Task objective:
Exclude all pictures. Then restate, word for word, the entries from the first line through the line that contains "for a, b in".

*** Opening Records supplied ***

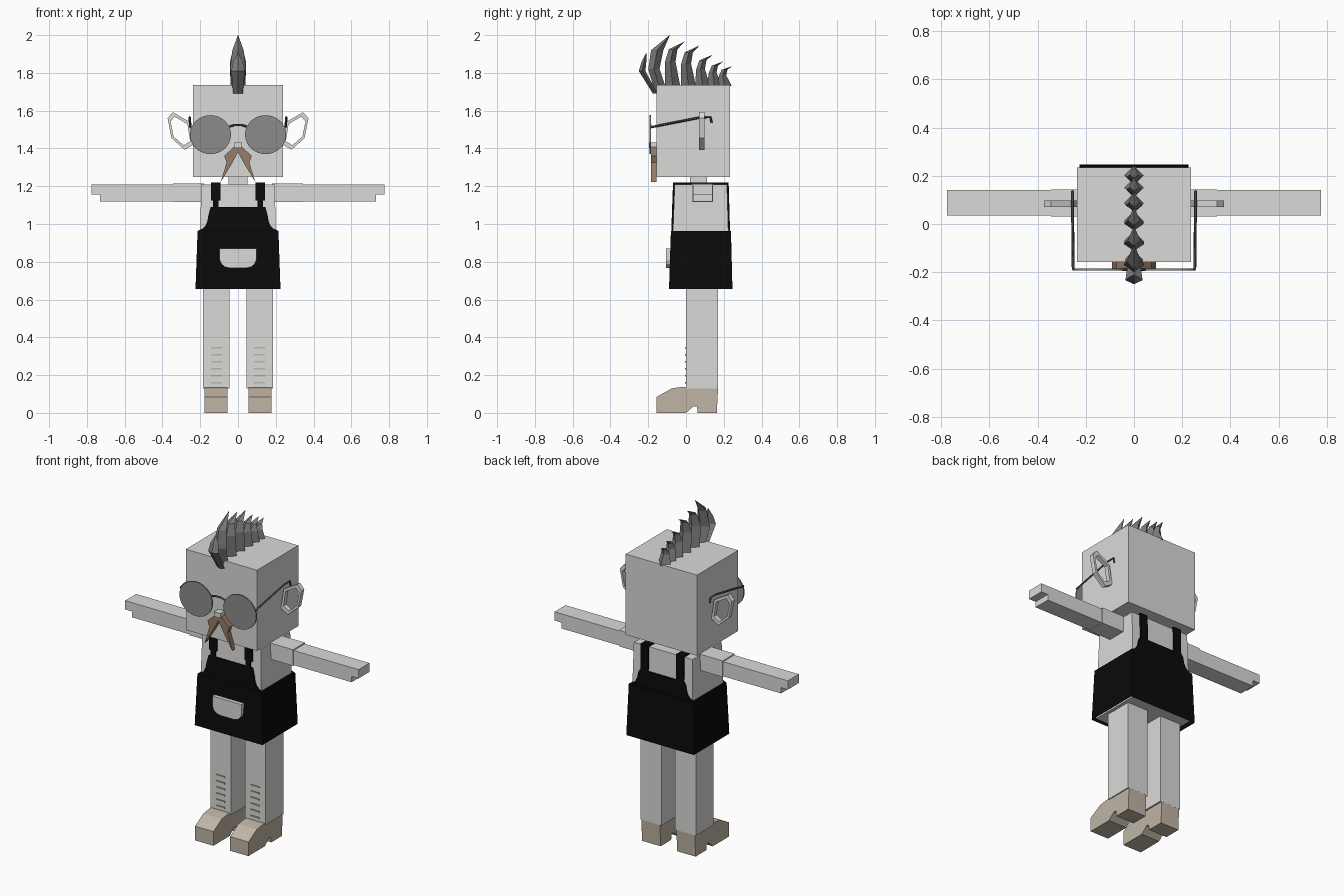
import bpy, bmesh, math
from mathutils import Vector

cube = bpy.data.objects.get("Cube")
if cube:
    bpy.data.objects.remove(cube, do_unlink=True)


def material(name, r, g, b):
    m = bpy.data.materials.new(name)
    m.use_nodes = True
    m.diffuse_color = (r, g, b, 1)
    m.node_tree.nodes["Principled BSDF"].inputs["Base Color"].default_value = (r, g, b, 1)
    return m


LIGHT = material("light grey", .7, .7, .69)
BLACK = material("apron black", .003, .003, .003)
TAN = material("shoe tan", .53, .46, .38)
BROWN = material("moustache brown", .31, .2, .135)
LENS = material("lens grey", .26, .26, .25)
HAIR = material("hair grey", .2, .2, .2)
FRAME = material("frame dark grey", .06, .06, .06)


def loft(name, rings, mat, cap_start=True, cap_end=True, closed=False):
    """Skin a series of equal point rings."""
    bm = bmesh.new()
    vs = [[bm.verts.new(p) for p in ring] for ring in rings]
    pairs = list(zip(vs, vs[1:])) + ([(vs[-1], vs[0])] if closed else [])
    for a, b in pairs:
        for i in range(len(a)):
            j = (i + 1) % len(a)
            bm.faces.new((a[i], a[j], b[j], b[i]))
    if cap_start and not closed:
        bm.faces.new(vs[0])
    if cap_end and not closed:
        bm.faces.new(vs[-1])
    bmesh.ops.remove_doubles(bm, verts=bm.verts, dist=1e-5)
    bmesh.ops.recalc_face_normals(bm, faces=bm.faces)
    me = bpy.data.meshes.new(name)
    bm.to_mesh(me)
    bm.free()
    me.materials.append(mat)
    ob = bpy.data.objects.new(name, me)
    bpy.context.collection.objects.link(ob)
    return ob


def rect(x0, x1, y0, y1, z):
    return [(x0, y0, z), (x1, y0, z), (x1, y1, z), (x0, y1, z)]


def box(name, x0, x1, y0, y1, z0, z1, mat):
    return loft(name, [rect(x0, x1, y0, y1, z0), rect(x0, x1, y0, y1, z1)], mat)


def prism_x(name, yz, x0, x1, mat):
    return loft(name, [[(x, y, z) for y, z in yz] for x in (x0, x1)], mat)


def prism_y(name, xz, y0, y1, mat):
    return loft(name, [[(x, y, z) for x, z in xz] for y in (y0, y1)], mat)


def wire(name, points, radius, mat):
    cu = bpy.data.curves.new(name, 'CURVE')
    cu.dimensions = '3D'
    cu.bevel_depth, cu.bevel_resolution = radius, 0
    cu.use_fill_caps = True
    sp = cu.splines.new('POLY')
    sp.points.add(len(points) - 1)
    for p, co in zip(sp.points, points):
        p.co = (*co, 1)
    cu.materials.append(mat)
    ob = bpy.data.objects.new(name, cu)
    bpy.context.collection.objects.link(ob)


# Head, neck and torso
box("head", -.237, .237, -.157, .234, 1.25, 1.735, LIGHT)
box("neck", -.05, .05, .02, .11, 1.19, 1.26, LIGHT)
FRONT = lambda z: -.08 + .02 * (z - .66) / .55
BACK = lambda z: .233 - .016 * (z - .66) / .55
loft("torso", [rect(-.205, .205, FRONT(.665), BACK(.665), .665),
               rect(-.195, .195, FRONT(1.21), BACK(1.21), 1.21)], LIGHT)

# Apron skirt, open below
loft("apron_skirt", [rect(-.225, .225, -.09, .246, .655),
                     rect(-.214, .214, -.08, .238, .963)], BLACK, cap_start=False)


def apron_panel(name, outline, surface, out):
    """Thin panel lying on the sloping front or back of the torso."""
    loft(name, [[(x, surface(z) + d, z) for x, z in outline] for d in (0, out)], BLACK)


def bib(name, top, surface, out):
    half = [(.212, .95), (.212, .965), (.188, .975), (.172, .992),
            (.162, 1.015), (.157, 1.045), (.145, top)]
    apron_panel(name, half + [(-x, z) for x, z in reversed(half)], surface, out)


bib("front_bib", 1.09, FRONT, -.009)
bib("back_bib", 1.065, BACK, .009)

# Pocket with rounded lower corners
half = [(.097, .87), (.097, .81), (.088, .788), (.07, .773), (.045, .767)]
prism_y("apron_pocket", half + [(-x, z) for x, z in reversed(half)], -.105, -.08, LIGHT)

for s, side in ((1, "left"), (-1, "right")):
    # Shoulder straps and buckles
    def band(a, b, z0, z1):
        return [(s * a, z0), (s * b, z0), (s * b, z1), (s * a, z1)]
    apron_panel(side + "_front_strap", band(.093, .143, 1.125, 1.22), FRONT, -.009)
    apron_panel(side + "_strap_buckle", band(.102, .132, 1.08, 1.13), FRONT, -.009)
    apron_panel(side + "_back_strap", band(.093, .143, 1.05, 1.22), BACK, .009)
    box(side + "_shoulder_strap", s * .093, s * .143, -.062, .219, 1.205, 1.219, BLACK)

    # Sleeve, arm and hand step
    box(side + "_sleeve", s * .18, s * .345, .031, .144, 1.117, 1.214, LIGHT)
    arm = [(s * x, z) for x, z in
           ((.3, 1.12), (.73, 1.12), (.73, 1.155), (.776, 1.155), (.776, 1.208), (.3, 1.208))]
    prism_y(side + "_arm", arm, .036, .14, LIGHT)

    # Leg with lace stripes
    box(side + "_leg", s * .045, s * .184, 0, .17, .13, .7, LIGHT)
    for i in range(6):
        z = .16 + i * .037
        box(f"{side}_lace_{i + 1}", s * .085, s * .143, -.005, .002, z - .004, z + .004, TAN)

    # Heeled shoe
    shoe = [(-.155, 0), (.0, 0), (.04, .035), (.058, .035), (.062, 0), (.163, 0),
            (.17, .138), (-.02, .138), (-.075, .13), (-.155, .085)]
    prism_x(side + "_shoe", shoe, s * .055, s * .178, TAN)

    # Angular open ear
    outer = [Vector(p) for p in ((.255, 1.54), (.345, 1.592), (.373, 1.56),
                                 (.352, 1.455), (.283, 1.393), (.236, 1.42))]
    mid = sum(outer, Vector((0, 0))) / len(outer)
    inner = [mid + (p - mid) * .76 for p in outer]
    loft(side + "_ear", [[(s * p.x, y, p.y) for p in path] for path, y in
                         ((outer, .07), (outer, .097), (inner, .097), (inner, .07))],
         LIGHT, closed=True)

    # Round lens and hooked temple
    circle = [(s * .146 + .109 * math.cos(a), 1.473 + .103 * math.sin(a))
              for a in (math.tau * i / 32 for i in range(32))]
    prism_y(side + "_lens", circle, -.192, -.184, LENS)
    wire(side + "_temple", [(s * .252, -.188, 1.512), (s * .255, .08, 1.565),
                            (s * .255, .13, 1.565), (s * .255, .136, 1.535)], .006, FRAME)

    # Moustache half
    tash = [(0, 1.41), (.022, 1.408), (.073, 1.36), (.06, 1.325), (.092, 1.222), (.035, 1.315), (0, 1.38)]
    prism_y(side + "_moustache", [(s * x, z) for x, z in tash], -.186, -.157, BROWN)

wire("glasses_bridge", [(-.047, -.188, 1.515), (-.02, -.188, 1.524),
                        (.02, -.188, 1.524), (.047, -.188, 1.515)], .006, FRAME)
box("nose", -.022, .022, -.197, -.15, 1.403, 1.432, LIGHT)


# Crest of backswept spikes with diamond sections (front, rear, height, half width)
def spike(name, sections):
    rings = []
    for front, rear, z, w in sections:
        c = (front + rear) / 2
        rings.append([(0, front, z), (w, c, z), (0, rear, z), (-w, c, z)])
    loft(name, rings, HAIR)


spike("front_curl", [(-.175, -.15, 1.69, .025), (-.25, -.215, 1.81, .036),
                     (-.235, -.21, 1.86, .025), (-.211, -.209, 1.905, .001)])
spike("tall_spike", [(-.165, -.1, 1.7, .03), (-.2, -.14, 1.82, .042),
                     (-.185, -.12, 1.92, .03), (-.087, -.085, 2.0, .001)])
for i, (tip, top) in enumerate([(-.01, 1.965), (.07, 1.945), (.137, 1.894), (.195, 1.86), (.243, 1.835)]):
    h = top - 1.73
    k = .4 + h * 2.6
    base = tip - .06 * k
    spike(f"crest_spike_{i + 1}", [(base - .04, base + .04, 1.73, .04),
                                   (base - .04 * k, base + .015 * k, 1.73 + h * .55, .042 * k),
                                   (base - .02 * k, base + .025 * k, 1.73 + h * .83, .026 * k),
                                   (tip - .001, tip + .001, top, .001)])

*** Closing Records supplied ***

Result below:
import bpy, bmesh, math
from mathutils import Vector

cube = bpy.data.objects.get("Cube")
if cube:
    bpy.data.objects.remove(cube, do_unlink=True)


def material(name, r, g, b):
    m = bpy.data.materials.new(name)
    m.use_nodes = True
    m.diffuse_color = (r, g, b, 1)
    m.node_tree.nodes["Principled BSDF"].inputs["Base Color"].default_value = (r, g, b, 1)
    return m


LIGHT = material("light grey", .7, .7, .69)
BLACK = material("apron black", .003, .003, .003)
TAN = material("shoe tan", .53, .46, .38)
BROWN = material("moustache brown", .31, .2, .135)
LENS = material("lens grey", .26, .26, .25)
HAIR = material("hair grey", .2, .2, .2)
FRAME = material("frame dark grey", .06, .06, .06)


def loft(name, rings, mat, cap_start=True, cap_end=True, closed=False):
    """Skin a series of equal point rings."""
    bm = bmesh.new()
    vs = [[bm.verts.new(p) for p in ring] for ring in rings]
    pairs = list(zip(vs, vs[1:])) + ([(vs[-1], vs[0])] if closed else [])
    for a, b in pairs:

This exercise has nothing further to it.